## [Provided information]
=======

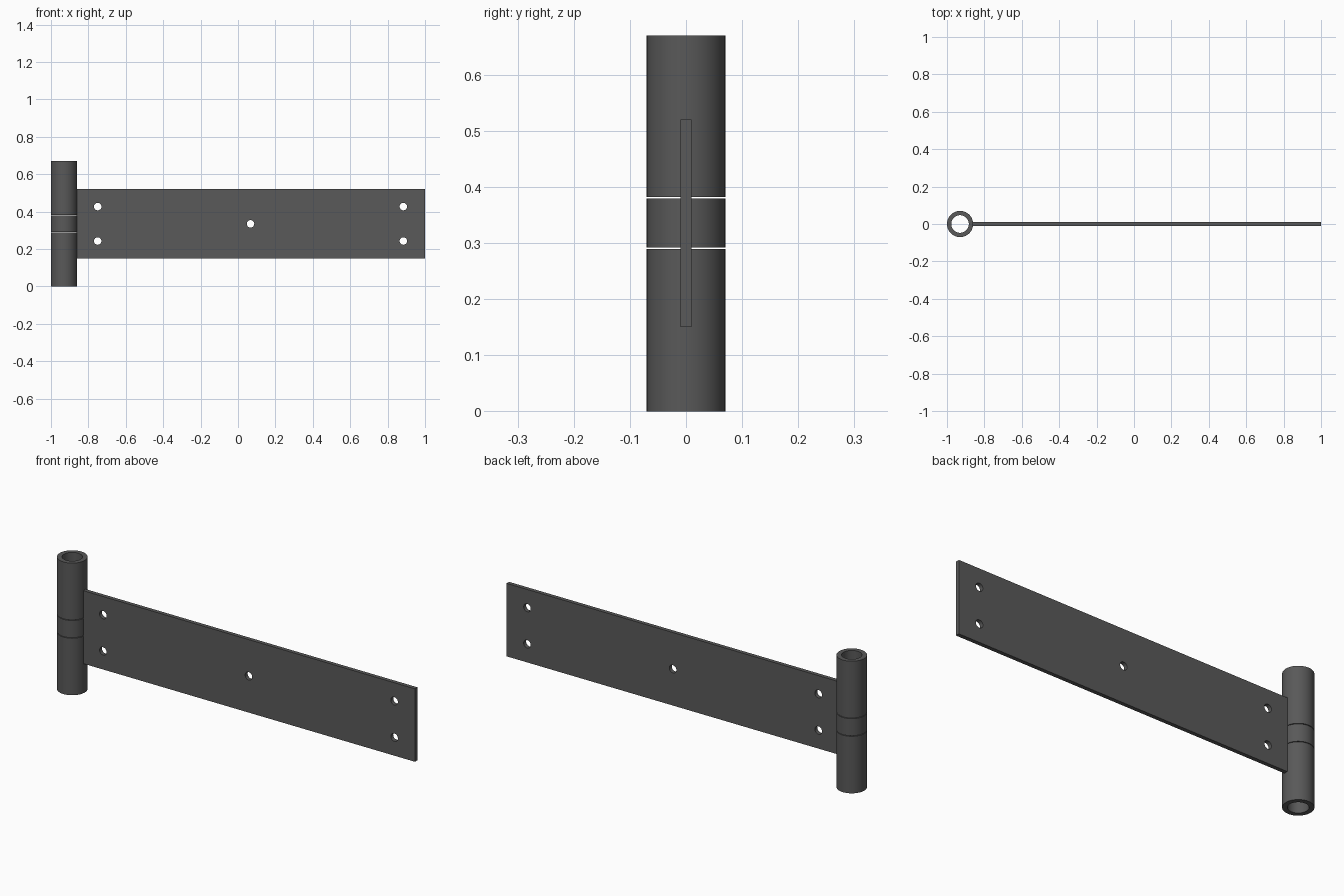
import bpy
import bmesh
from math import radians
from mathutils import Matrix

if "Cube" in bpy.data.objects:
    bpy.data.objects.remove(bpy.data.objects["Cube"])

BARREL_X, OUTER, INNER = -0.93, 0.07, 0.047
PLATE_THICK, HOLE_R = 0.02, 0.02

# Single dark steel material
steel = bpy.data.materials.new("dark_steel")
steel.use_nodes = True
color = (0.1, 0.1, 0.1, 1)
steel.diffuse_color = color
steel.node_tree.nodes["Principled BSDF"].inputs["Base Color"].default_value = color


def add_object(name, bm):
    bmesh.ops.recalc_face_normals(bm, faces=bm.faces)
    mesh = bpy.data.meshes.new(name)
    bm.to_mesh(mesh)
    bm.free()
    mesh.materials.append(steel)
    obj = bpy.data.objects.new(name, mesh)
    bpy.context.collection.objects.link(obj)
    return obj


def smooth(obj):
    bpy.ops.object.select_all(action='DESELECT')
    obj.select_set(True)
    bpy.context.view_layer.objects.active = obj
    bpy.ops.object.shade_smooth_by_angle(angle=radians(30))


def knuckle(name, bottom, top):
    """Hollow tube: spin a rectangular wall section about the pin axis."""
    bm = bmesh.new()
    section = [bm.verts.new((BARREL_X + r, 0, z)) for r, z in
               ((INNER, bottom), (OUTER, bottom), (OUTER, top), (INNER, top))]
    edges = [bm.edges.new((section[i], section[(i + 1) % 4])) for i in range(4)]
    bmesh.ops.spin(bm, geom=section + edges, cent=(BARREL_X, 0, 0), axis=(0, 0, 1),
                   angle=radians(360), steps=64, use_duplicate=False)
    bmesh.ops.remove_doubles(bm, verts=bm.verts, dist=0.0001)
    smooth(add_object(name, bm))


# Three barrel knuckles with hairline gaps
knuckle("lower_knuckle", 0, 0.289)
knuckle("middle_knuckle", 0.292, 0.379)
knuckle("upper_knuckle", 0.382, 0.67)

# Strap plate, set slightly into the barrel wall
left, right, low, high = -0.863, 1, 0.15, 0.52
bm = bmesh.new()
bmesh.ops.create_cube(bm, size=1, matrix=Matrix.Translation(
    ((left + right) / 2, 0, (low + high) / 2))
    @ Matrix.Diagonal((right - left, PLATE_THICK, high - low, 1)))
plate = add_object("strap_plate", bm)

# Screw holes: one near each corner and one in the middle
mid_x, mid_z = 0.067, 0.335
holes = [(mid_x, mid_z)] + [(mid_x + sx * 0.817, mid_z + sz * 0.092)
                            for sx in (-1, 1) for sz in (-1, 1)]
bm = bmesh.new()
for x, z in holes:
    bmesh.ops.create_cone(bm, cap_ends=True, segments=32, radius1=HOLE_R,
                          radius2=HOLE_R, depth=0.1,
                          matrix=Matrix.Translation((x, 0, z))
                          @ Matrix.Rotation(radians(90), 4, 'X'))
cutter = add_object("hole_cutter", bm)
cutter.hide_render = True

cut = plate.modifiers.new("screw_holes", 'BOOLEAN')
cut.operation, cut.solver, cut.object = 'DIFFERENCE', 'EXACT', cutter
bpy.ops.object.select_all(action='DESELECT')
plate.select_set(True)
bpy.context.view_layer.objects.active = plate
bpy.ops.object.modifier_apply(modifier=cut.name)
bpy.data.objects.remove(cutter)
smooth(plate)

=======

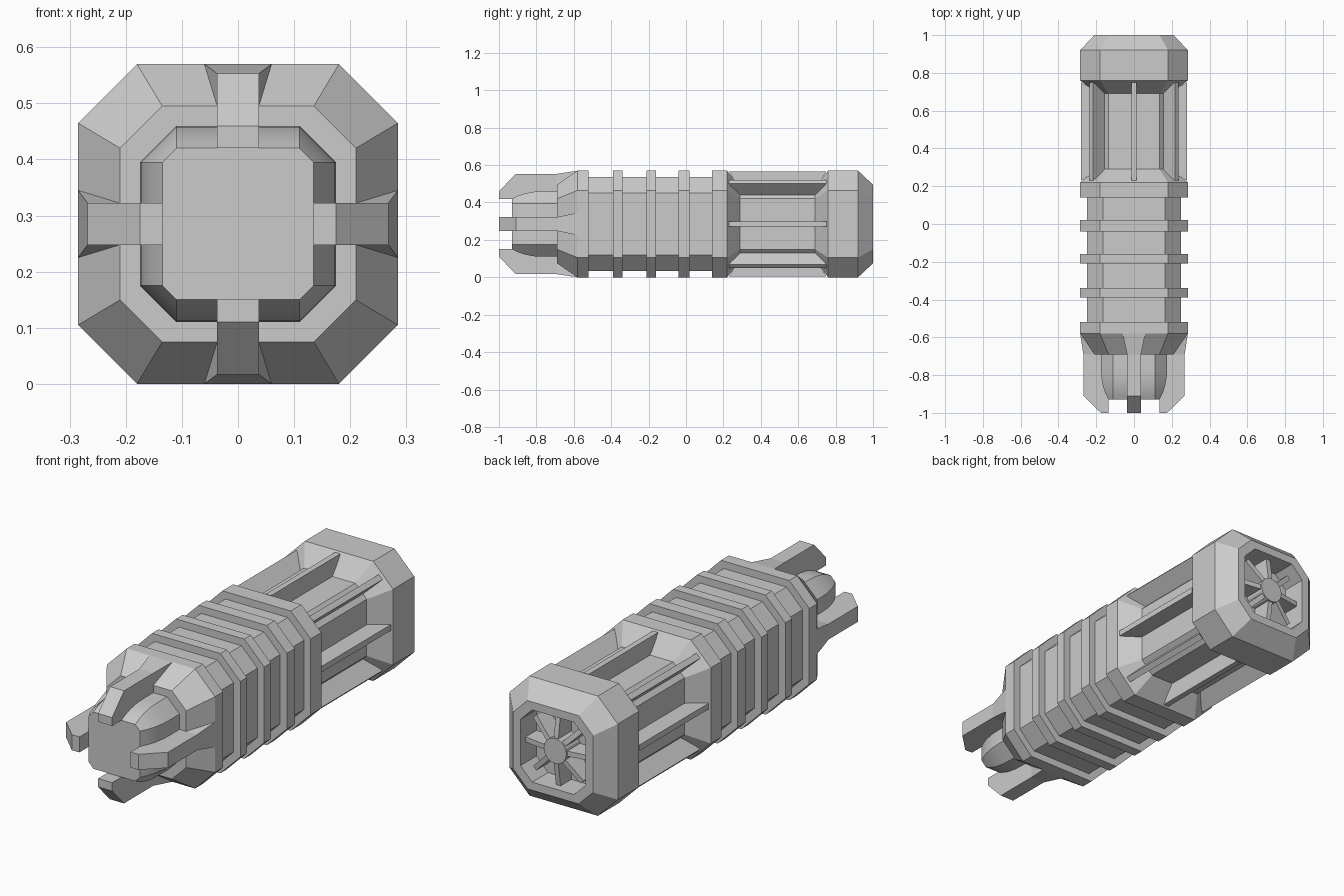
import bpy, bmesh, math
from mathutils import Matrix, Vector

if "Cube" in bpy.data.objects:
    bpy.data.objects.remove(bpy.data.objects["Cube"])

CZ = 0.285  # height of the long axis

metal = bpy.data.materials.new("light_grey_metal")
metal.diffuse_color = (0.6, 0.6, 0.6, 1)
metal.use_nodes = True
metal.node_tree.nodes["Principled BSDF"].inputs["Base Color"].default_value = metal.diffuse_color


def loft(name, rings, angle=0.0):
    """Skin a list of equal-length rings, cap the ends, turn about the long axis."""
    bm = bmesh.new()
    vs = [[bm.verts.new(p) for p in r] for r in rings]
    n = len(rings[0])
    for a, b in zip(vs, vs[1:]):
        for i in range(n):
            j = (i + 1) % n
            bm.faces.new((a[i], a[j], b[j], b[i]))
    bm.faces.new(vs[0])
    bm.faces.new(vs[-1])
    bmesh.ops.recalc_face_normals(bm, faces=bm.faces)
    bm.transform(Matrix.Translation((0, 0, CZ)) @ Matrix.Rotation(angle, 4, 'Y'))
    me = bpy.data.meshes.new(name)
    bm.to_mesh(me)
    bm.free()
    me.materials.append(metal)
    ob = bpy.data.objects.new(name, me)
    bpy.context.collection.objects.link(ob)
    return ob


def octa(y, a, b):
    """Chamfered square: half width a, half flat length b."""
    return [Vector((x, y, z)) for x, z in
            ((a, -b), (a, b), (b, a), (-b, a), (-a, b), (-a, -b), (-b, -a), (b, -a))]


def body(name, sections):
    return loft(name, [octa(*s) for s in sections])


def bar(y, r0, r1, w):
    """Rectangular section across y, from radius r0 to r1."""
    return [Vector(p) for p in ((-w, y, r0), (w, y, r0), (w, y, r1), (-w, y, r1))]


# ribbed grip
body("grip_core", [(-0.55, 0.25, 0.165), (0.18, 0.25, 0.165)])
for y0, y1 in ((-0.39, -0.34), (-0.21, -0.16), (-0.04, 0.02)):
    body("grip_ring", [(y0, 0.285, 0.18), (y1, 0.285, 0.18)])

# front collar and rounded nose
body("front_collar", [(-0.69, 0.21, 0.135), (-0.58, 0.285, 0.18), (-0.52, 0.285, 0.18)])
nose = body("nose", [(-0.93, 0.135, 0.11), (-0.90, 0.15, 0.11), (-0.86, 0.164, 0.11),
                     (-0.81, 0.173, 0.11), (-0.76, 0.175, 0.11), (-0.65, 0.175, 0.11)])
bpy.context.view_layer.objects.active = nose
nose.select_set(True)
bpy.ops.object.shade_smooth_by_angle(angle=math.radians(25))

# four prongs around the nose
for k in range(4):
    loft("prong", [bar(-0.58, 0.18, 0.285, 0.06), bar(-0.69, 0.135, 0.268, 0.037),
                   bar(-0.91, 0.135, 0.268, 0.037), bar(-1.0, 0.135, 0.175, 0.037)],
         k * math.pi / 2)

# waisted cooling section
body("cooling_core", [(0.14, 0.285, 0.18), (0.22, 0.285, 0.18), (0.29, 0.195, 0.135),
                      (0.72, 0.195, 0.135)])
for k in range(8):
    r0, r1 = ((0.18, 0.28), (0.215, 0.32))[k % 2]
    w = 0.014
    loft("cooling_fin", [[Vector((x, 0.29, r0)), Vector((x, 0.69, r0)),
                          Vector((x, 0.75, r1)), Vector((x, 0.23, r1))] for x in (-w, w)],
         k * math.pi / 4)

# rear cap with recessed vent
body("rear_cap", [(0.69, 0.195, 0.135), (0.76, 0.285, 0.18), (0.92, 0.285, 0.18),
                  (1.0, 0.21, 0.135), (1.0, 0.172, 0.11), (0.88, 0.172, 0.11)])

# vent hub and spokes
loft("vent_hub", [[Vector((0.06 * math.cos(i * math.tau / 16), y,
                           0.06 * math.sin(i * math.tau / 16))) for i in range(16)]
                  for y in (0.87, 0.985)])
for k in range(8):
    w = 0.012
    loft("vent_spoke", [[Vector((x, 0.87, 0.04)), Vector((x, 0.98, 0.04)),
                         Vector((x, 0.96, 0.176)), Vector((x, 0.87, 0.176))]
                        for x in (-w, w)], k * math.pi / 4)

=======

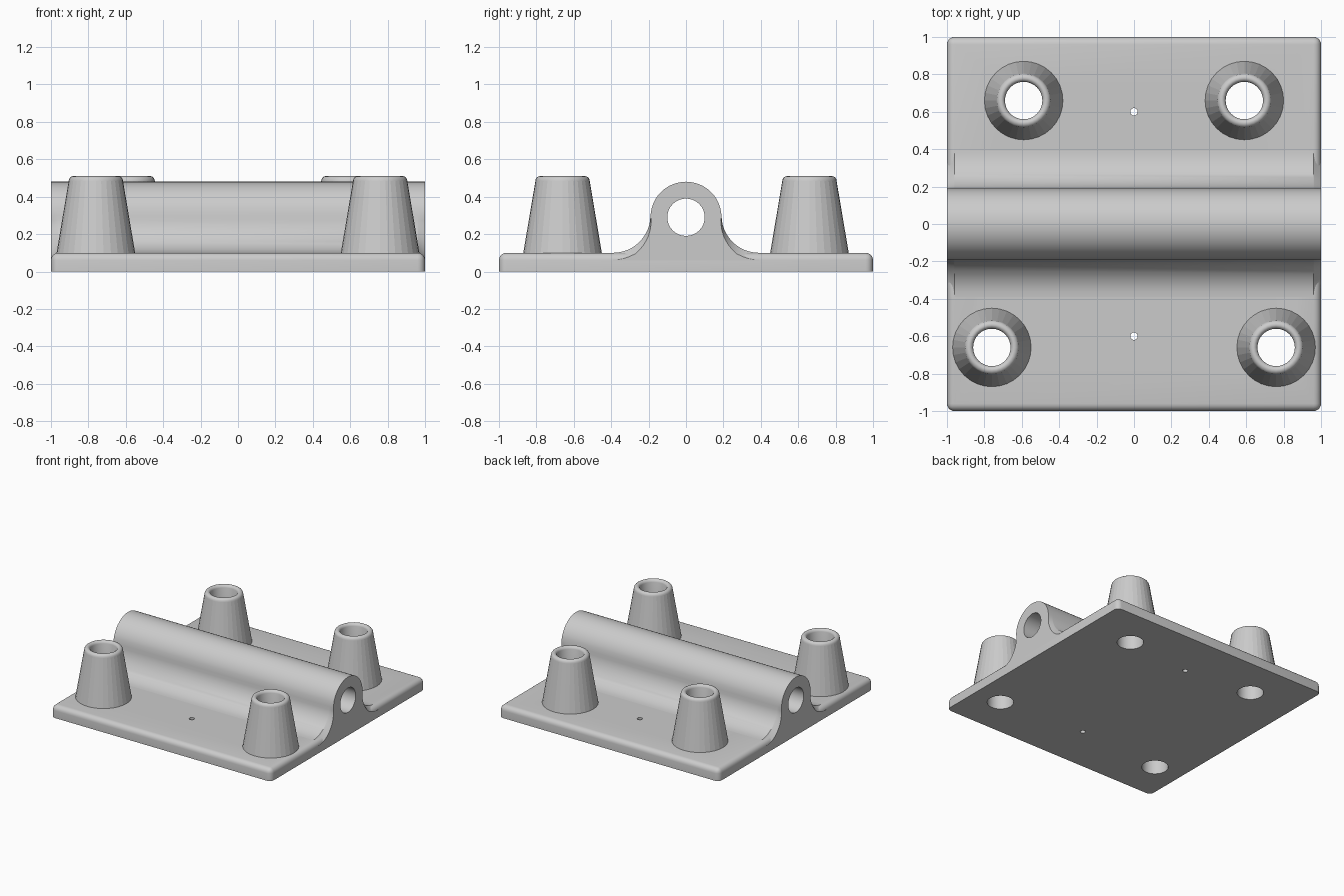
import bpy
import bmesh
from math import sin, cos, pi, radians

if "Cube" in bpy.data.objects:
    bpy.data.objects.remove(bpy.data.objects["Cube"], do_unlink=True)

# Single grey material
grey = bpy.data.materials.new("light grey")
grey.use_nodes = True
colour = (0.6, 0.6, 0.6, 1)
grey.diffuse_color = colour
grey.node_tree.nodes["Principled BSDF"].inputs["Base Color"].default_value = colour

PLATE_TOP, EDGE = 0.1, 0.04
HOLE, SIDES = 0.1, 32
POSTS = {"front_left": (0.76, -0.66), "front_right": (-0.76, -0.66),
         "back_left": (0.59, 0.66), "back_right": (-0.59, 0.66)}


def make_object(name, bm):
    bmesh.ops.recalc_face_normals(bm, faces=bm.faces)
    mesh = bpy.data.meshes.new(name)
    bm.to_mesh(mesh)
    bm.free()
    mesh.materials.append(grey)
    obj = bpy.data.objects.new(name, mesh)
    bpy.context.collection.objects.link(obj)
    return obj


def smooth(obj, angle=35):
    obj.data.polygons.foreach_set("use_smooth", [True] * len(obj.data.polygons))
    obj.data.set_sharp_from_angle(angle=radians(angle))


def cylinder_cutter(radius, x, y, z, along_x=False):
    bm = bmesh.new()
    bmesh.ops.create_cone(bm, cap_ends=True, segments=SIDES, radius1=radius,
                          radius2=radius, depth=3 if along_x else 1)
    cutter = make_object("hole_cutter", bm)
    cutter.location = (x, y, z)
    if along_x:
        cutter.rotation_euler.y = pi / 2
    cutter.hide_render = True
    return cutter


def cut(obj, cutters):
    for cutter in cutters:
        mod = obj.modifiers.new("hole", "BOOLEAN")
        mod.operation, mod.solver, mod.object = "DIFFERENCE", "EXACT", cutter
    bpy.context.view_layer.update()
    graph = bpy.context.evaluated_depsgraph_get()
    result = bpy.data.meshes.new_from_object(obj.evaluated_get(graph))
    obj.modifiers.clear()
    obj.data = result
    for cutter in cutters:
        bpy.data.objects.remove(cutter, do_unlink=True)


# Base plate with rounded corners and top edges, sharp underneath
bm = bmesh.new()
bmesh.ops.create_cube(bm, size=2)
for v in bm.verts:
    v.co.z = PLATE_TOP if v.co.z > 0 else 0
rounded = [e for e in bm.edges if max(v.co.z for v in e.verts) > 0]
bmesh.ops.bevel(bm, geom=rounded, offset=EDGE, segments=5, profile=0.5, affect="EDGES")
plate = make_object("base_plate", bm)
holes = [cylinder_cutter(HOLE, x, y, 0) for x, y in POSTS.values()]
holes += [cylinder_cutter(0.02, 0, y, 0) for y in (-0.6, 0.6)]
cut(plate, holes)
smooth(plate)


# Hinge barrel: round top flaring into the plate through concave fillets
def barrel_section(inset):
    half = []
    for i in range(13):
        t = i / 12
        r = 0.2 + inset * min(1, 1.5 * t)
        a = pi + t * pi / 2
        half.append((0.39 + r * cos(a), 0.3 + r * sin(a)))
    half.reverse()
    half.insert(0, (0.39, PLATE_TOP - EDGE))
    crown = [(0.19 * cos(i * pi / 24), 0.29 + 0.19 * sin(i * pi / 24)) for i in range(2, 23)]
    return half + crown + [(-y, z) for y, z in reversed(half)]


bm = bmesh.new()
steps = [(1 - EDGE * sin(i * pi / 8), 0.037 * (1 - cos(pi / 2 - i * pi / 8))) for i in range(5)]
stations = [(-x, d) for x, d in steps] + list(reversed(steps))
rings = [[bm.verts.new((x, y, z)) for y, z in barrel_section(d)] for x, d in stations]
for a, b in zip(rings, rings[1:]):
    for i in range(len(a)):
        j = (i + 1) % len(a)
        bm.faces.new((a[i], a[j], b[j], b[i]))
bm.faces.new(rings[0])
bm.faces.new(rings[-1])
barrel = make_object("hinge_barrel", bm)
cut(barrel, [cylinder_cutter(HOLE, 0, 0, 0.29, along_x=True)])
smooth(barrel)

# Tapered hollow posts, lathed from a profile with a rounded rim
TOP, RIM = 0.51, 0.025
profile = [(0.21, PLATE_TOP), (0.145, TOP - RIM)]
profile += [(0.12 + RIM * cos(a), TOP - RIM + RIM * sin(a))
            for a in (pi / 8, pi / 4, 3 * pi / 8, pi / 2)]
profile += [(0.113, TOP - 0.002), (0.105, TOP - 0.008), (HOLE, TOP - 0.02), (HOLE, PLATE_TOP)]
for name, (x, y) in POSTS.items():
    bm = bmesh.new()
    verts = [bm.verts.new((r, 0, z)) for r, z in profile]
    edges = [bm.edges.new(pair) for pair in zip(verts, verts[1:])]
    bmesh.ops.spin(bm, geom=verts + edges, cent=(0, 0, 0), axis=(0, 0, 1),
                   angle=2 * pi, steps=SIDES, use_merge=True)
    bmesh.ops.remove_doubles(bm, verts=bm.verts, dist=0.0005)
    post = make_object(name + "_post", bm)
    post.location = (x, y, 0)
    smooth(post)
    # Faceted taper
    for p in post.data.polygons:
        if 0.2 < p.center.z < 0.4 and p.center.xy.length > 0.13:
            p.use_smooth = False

=======

## [Work request]
Each line above that contains the word "range" should be copied.

## [Solution for this problem]
    edges = [bm.edges.new((section[i], section[(i + 1) % 4])) for i in range(4)]
        for i in range(n):
for k in range(4):
for k in range(8):
                           0.06 * math.sin(i * math.tau / 16))) for i in range(16)]
for k in range(8):
    for i in range(13):
    crown = [(0.19 * cos(i * pi / 24), 0.29 + 0.19 * sin(i * pi / 24)) for i in range(2, 23)]
steps = [(1 - EDGE * sin(i * pi / 8), 0.037 * (1 - cos(pi / 2 - i * pi / 8))) for i in range(5)]
    for i in range(len(a)):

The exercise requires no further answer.